Document Copy Text Source: George C. Marshall Papers, Pentagon Office Collection, Selected Materials, George C. Marshall Research Library, Lexington, Virginia.
Document Format: Typed letter.
1. In a handwritten note to Marshall, Dill had said: “This is just a line with the book I promised to send you to let you know how greatly I appreciated the opportunity of meeting you. I had heard so much about you before and now that I know you I feel immensely pleased. I wish you every possible success in the great task upon which you are engaged “I sincerely hope that we shall meet again before long. In the meantime we must keep each other in touch in the frank manner upon which we agreed.” (Dill to Marshall, August 20, 1941, GCMRL/G. C. Marshall Papers [Pentagon Office, Selected].)
Dill had most likely sent to Marshall a copy of Brigadier-General Edward L. Spears’s Prelude to Victory (London: Jonathan Cape, 1939). Spears described and analyzed the great offensive of 1917, a period in which “the relations between the British and French Armies were put to their greatest strain.” Spears concluded the Preface with a hope that the volume would “contribute to a better understanding of days when it seemed as if the only constant factor, the one thing that could be relied upon absolutely, was the unfailing endurance and courage of both French and British soldiers.” (Prelude to Victory, p. 15.)

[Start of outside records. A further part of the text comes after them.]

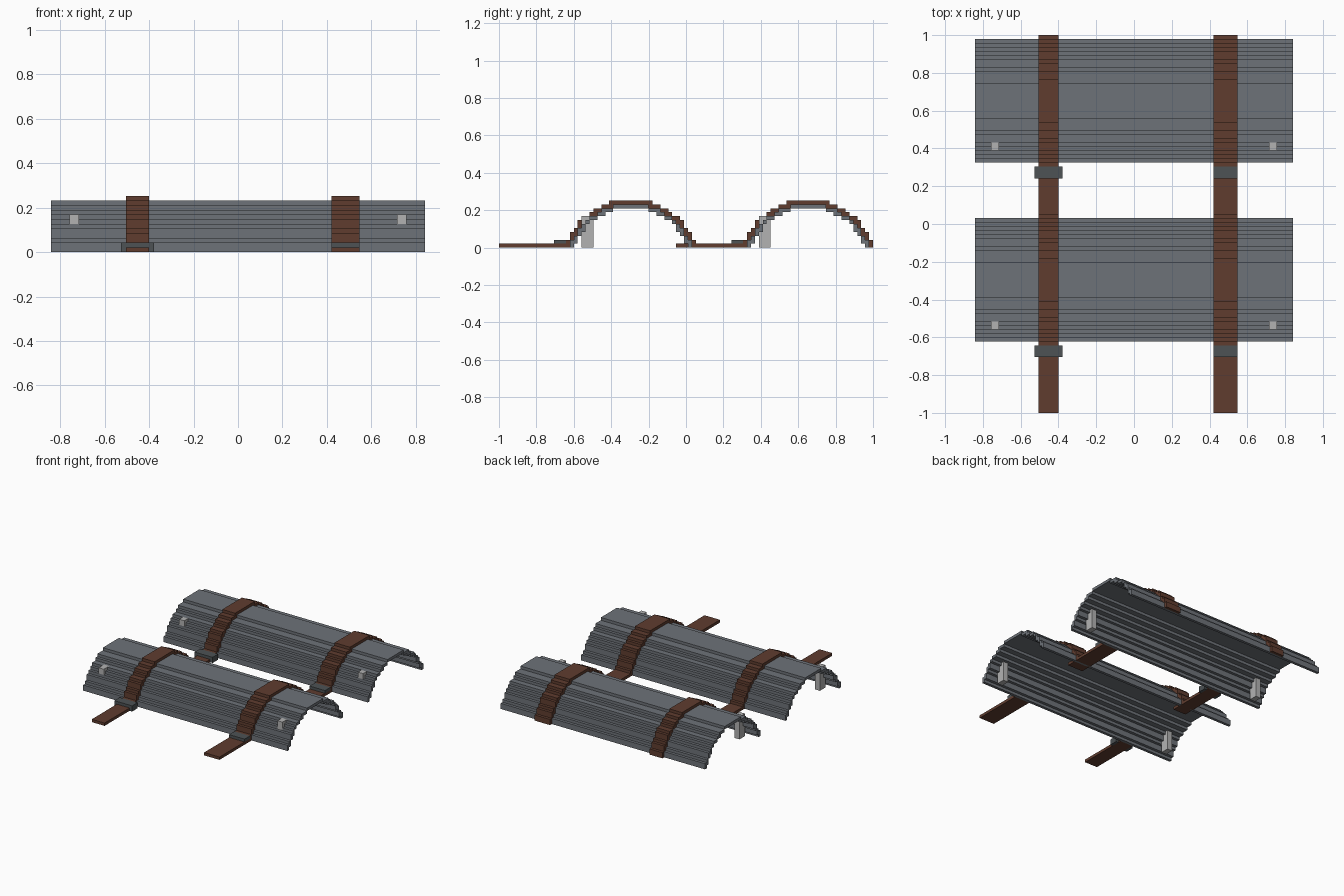
import bpy, bmesh, math

if "Cube" in bpy.data.objects:
    bpy.data.objects.remove(bpy.data.objects["Cube"])

V = 2 / 95          # size of one step
PERIOD = 45         # steps between the two arches
MID = 33            # centre column of the first arch
SINK = 5.34         # arc centre below the ground, in steps


def material(name, rgb):
    m = bpy.data.materials.new(name)
    m.diffuse_color = (*rgb, 1)
    m.use_nodes = True
    m.node_tree.nodes["Principled BSDF"].inputs["Base Color"].default_value = m.diffuse_color
    return m


GREY = material("slate_grey", (0.155, 0.17, 0.19))
BROWN = material("leather_brown", (0.115, 0.046, 0.028))
DARK = material("dark_metal", (0.075, 0.085, 0.09))
PALE = material("pale_metal", (0.45, 0.45, 0.45))


def arc(r0, r1):
    """Stepped arc as a set of (column, row) cells between two radii."""
    return {(MID + c, r) for c in range(-16, 17) for r in range(12)
            if r0 <= math.hypot(c, r + 0.5 + SINK) < r1}


def block(c0, c1, r0, r1):
    return {(c, r) for c in range(c0, c1) for r in range(r0, r1)}


def extrude(name, cells, x0, x1, mat, shift):
    """Extrude a set of side-on cells along x, leaving out inner walls."""
    bm = bmesh.new()

    def point(x, c, r):
        return bm.verts.new((x * V, (c + shift) * V - 1, r * V))

    for c, r in cells:
        corners = [(c, r), (c + 1, r), (c + 1, r + 1), (c, r + 1)]
        nexts = [(c, r - 1), (c + 1, r), (c, r + 1), (c - 1, r)]
        bm.faces.new([point(x1, *p) for p in corners])
        bm.faces.new([point(x0, *p) for p in reversed(corners)])
        for i, n in enumerate(nexts):
            if n not in cells:
                a, b = corners[i], corners[(i + 1) % 4]
                bm.faces.new([point(x0, *a), point(x0, *b),
                              point(x1, *b), point(x1, *a)])
    bmesh.ops.remove_doubles(bm, verts=bm.verts, dist=1e-5)
    me = bpy.data.meshes.new(name)
    bm.to_mesh(me)
    bm.free()
    me.materials.append(mat)
    ob = bpy.data.objects.new(name, me)
    bpy.context.collection.objects.link(ob)


shell = arc(15.5, 16.5)
strap = arc(16.5, 17.6) | block(0, 17, 0, 1)

for side, shift in (("front", 0), ("back", PERIOD)):
    # Corrugated arched plate
    extrude(side + "_arched_plate", shell, -40, 40, GREY, shift)
    # Straps lying flat, then running over the plate
    extrude(side + "_left_strap", strap, -24, -19, BROWN, shift)
    extrude(side + "_right_strap", strap, 20, 26, BROWN, shift)
    # Buckles: the left one wraps the strap, the right one sits on it
    extrude(side + "_left_buckle", block(14, 17, 1, 2), -25, -18, DARK, shift)
    extrude(side + "_left_buckle_outer_leg", block(14, 17, 0, 1), -25, -24, DARK, shift)
    extrude(side + "_left_buckle_inner_leg", block(14, 17, 0, 1), -19, -18, DARK, shift)
    extrude(side + "_right_buckle", block(14, 17, 1, 2), 20, 26, DARK, shift)
    # Pegs poking through the plate
    for label, x in (("left", -36), ("right", 34)):
        extrude(f"{side}_{label}_peg", block(21, 24, 0, 8), x, x + 2, PALE, shift)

2. At their Placentia Bay conference, Churchill and Roosevelt had decided to send a joint mission to the Soviet Union to ascertain what Russian materiel needs the United States and Great Britain could supply. To head the mission Churchill appointed Lord Beaverbrook, minister of supply, and Roosevelt named W. Averell Harriman, who had been in London as the president’s lend-lease expediter since March 1941. At the time Marshall wrote this letter, Harriman was in Washington, D.C., assembling the personnel for his mission and working out the details of the United States position. Discussions in London were scheduled to begin on September 15 to prepare a combined British-American aid list for the mission. (Foreign Relations, 1941, 1: 825, 829 30.) On September 12 Churchill was notified that Lieutenant General Stanley D. Embick was “being sent to London to represent the Chief of Staff in the discussion.” (Churchill and Roosevelt: The Complete Correspondence, 1: 241.)
3. For Marshall’s views on a separate Air Force, see Speech to the American Legion, September 15, 1941, Papers of George Catlett Marshall, #2-548 [2: 606–612].
4. During August 20–28, Marshall and Secretary of War Henry L. Stimson had made a combination relaxation-inspection tour of the Northwest. Marshall inspected the bombsight school at Lowry Field, Colorado (August 22); and the Boeing plant at Seattle, Washington (August 25); witnessed the take-off of the Twentieth Pursuit Group at Hamilton Field, California (August 27); and inspected the Quartermaster Replacement Center at Fort Francis E. Warren, Wyoming (August 27). He arrived in Washington, D.C., on August 28. (Yale/H. L. Stimson Papers [Diary, 35: 42–49].)
On September 8 Marshall had flown to New York City and back. He attended a conference at First Army Headquarters at Governors Island that was attended by the army corps and division commanders, corps area commanders, and the Coast Artillery district commanders for the purpose of discussing the upcoming maneuvers. Lieutenant General Hugh A. Drum thanked Marshall for attending. “The officers appreciated the time you took to journey here and back, and especially your fine explanation of the problems that you have to solve. You cleared the atmosphere greatly in connection with the ammunition and it will help them in their problems of esprit de corps, etc.” (Drum to Marshall, September 9, 1941, GCMRL/G. C. Marshall Papers [Pentagon Office, Selected].)
Recommended Citation: The Papers of George Catlett Marshall, ed. Larry I. Bland, Sharon Ritenour Stevens, and Clarence E. Wunderlin, Jr. (Lexington, Va.: The George C. Marshall Foundation, 1981– ). Electronic version based on The Papers of George Catlett Marshall, vol. 2, “We Cannot Delay,” July 1, 1939-December 6, 1941 (Baltimore and London: The Johns Hopkins University Press, 1986), pp. 602–604.